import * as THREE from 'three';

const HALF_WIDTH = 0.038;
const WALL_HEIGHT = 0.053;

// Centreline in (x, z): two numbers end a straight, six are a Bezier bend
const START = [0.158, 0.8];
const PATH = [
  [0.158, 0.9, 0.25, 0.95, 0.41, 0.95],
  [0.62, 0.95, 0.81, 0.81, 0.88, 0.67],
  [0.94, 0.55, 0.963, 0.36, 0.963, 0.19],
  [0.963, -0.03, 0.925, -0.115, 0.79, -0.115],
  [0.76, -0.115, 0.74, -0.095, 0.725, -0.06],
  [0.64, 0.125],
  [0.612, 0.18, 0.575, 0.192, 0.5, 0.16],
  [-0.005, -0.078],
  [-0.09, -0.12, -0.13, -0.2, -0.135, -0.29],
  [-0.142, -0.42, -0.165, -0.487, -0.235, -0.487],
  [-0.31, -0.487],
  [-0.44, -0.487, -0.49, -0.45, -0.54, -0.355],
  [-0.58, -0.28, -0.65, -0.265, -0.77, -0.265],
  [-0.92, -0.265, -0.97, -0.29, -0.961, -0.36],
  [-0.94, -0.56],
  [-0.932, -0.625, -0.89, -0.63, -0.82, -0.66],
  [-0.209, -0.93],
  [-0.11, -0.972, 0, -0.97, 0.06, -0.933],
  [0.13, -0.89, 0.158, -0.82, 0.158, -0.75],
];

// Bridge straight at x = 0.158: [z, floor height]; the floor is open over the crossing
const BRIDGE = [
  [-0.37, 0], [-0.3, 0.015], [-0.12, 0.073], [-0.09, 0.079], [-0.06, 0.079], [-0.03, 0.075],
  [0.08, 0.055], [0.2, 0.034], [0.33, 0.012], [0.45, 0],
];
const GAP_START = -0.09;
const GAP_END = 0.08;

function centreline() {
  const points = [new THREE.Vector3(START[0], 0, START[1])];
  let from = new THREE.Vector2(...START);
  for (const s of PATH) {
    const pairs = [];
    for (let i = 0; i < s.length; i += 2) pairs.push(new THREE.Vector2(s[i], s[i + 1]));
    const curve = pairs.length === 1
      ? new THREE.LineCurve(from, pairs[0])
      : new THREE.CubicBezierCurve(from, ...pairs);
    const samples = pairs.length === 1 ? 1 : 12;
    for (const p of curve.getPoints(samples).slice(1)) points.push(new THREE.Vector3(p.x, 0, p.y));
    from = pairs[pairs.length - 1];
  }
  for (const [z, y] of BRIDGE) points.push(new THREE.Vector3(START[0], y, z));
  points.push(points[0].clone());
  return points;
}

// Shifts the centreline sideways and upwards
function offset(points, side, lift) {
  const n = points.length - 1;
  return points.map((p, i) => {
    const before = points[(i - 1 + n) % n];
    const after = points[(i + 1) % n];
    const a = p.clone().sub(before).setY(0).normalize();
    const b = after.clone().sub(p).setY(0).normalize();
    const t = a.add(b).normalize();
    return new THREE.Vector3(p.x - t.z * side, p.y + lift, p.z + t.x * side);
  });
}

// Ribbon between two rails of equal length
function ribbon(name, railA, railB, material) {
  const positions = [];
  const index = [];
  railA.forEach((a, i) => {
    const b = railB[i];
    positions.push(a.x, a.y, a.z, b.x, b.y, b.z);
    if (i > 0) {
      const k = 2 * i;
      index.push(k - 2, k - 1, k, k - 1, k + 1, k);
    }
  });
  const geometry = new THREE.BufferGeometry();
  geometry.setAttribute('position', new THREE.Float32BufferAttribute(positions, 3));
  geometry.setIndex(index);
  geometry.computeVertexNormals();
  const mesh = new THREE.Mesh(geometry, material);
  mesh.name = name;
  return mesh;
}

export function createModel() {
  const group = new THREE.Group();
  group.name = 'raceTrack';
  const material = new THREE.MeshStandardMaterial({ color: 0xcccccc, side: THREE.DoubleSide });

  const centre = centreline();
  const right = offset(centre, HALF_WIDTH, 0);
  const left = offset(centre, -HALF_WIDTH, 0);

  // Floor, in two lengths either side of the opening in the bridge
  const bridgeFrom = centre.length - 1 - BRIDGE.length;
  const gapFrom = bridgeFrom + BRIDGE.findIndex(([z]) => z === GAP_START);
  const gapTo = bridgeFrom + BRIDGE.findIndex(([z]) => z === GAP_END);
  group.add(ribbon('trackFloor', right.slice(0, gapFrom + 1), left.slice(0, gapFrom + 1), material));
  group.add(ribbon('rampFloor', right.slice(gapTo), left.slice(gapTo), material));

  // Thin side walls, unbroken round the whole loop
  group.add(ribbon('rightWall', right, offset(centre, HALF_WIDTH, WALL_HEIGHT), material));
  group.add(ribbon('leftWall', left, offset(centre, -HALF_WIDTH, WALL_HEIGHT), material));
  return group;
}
_ _ _ _ _ _ _
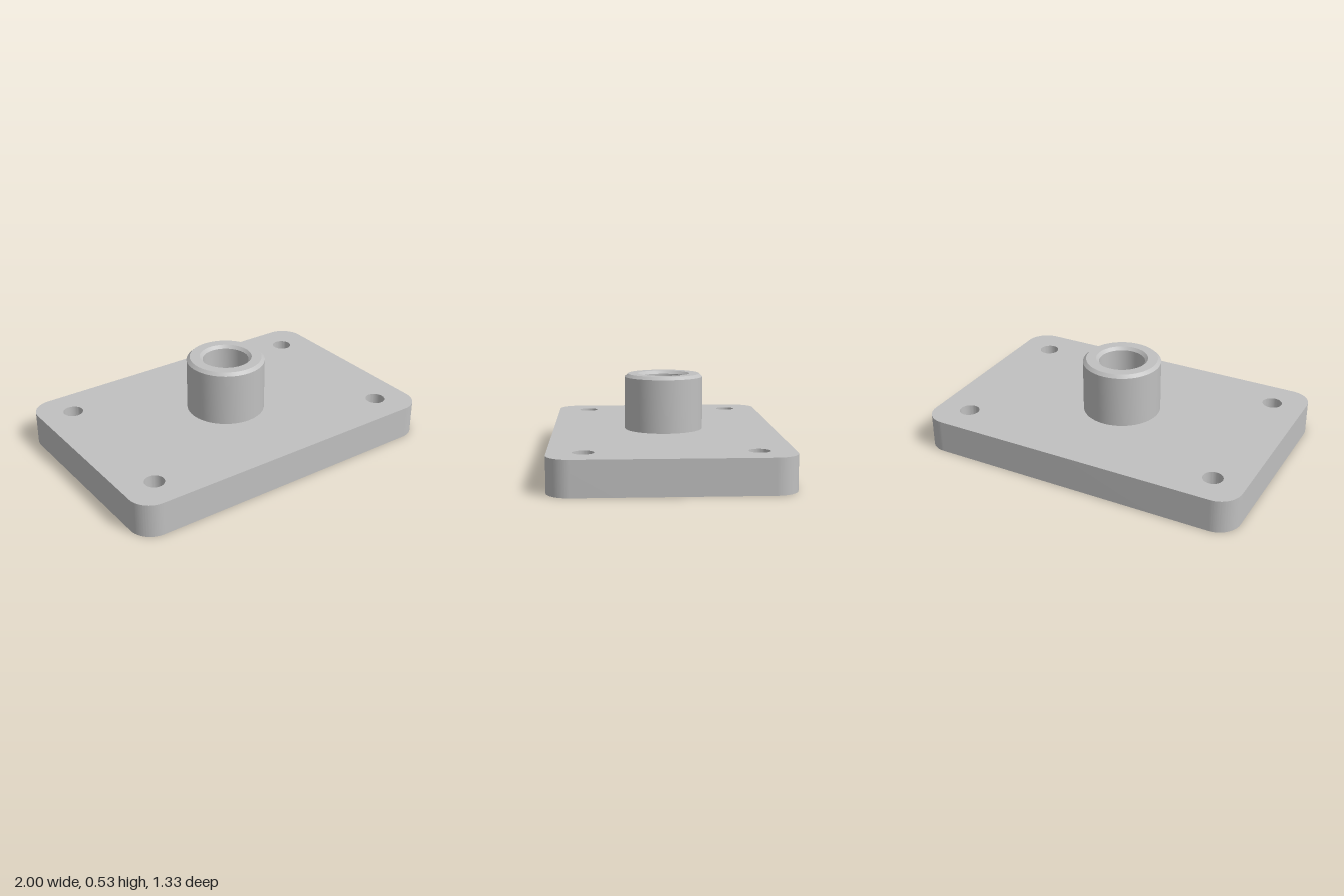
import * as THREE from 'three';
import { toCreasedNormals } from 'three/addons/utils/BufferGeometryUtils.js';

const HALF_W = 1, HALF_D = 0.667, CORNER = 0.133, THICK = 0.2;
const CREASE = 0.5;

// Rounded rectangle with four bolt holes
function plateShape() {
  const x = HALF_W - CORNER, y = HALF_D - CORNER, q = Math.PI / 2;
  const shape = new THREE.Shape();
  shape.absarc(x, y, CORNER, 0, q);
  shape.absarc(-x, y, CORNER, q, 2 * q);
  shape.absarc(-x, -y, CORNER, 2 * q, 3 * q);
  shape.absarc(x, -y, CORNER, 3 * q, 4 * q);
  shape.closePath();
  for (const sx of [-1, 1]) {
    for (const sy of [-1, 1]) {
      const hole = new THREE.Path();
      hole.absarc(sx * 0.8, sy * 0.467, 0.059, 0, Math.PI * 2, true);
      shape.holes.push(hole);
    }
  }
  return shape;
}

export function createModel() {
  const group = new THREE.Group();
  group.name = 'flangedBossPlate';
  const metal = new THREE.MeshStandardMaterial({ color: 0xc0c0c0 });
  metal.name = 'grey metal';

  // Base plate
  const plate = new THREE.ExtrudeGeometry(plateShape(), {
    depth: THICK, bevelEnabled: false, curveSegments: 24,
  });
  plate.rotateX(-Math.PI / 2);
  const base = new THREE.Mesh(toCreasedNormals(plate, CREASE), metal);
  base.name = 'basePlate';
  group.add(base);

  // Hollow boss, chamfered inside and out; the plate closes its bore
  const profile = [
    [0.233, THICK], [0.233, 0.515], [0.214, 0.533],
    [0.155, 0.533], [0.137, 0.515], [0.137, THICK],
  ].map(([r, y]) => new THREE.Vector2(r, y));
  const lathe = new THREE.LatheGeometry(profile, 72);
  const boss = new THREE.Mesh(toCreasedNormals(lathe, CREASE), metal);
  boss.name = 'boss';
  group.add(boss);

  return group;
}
_ _ _ _ _ _ _
**Exercise goal:**
Copy out each line from the preceding entries that mentions the word "left".

**Result for this task:**
  const left = offset(centre, -HALF_WIDTH, 0);
  group.add(ribbon('trackFloor', right.slice(0, gapFrom + 1), left.slice(0, gapFrom + 1), material));
  group.add(ribbon('rampFloor', right.slice(gapTo), left.slice(gapTo), material));
  group.add(ribbon('leftWall', left, offset(centre, -HALF_WIDTH, WALL_HEIGHT), material));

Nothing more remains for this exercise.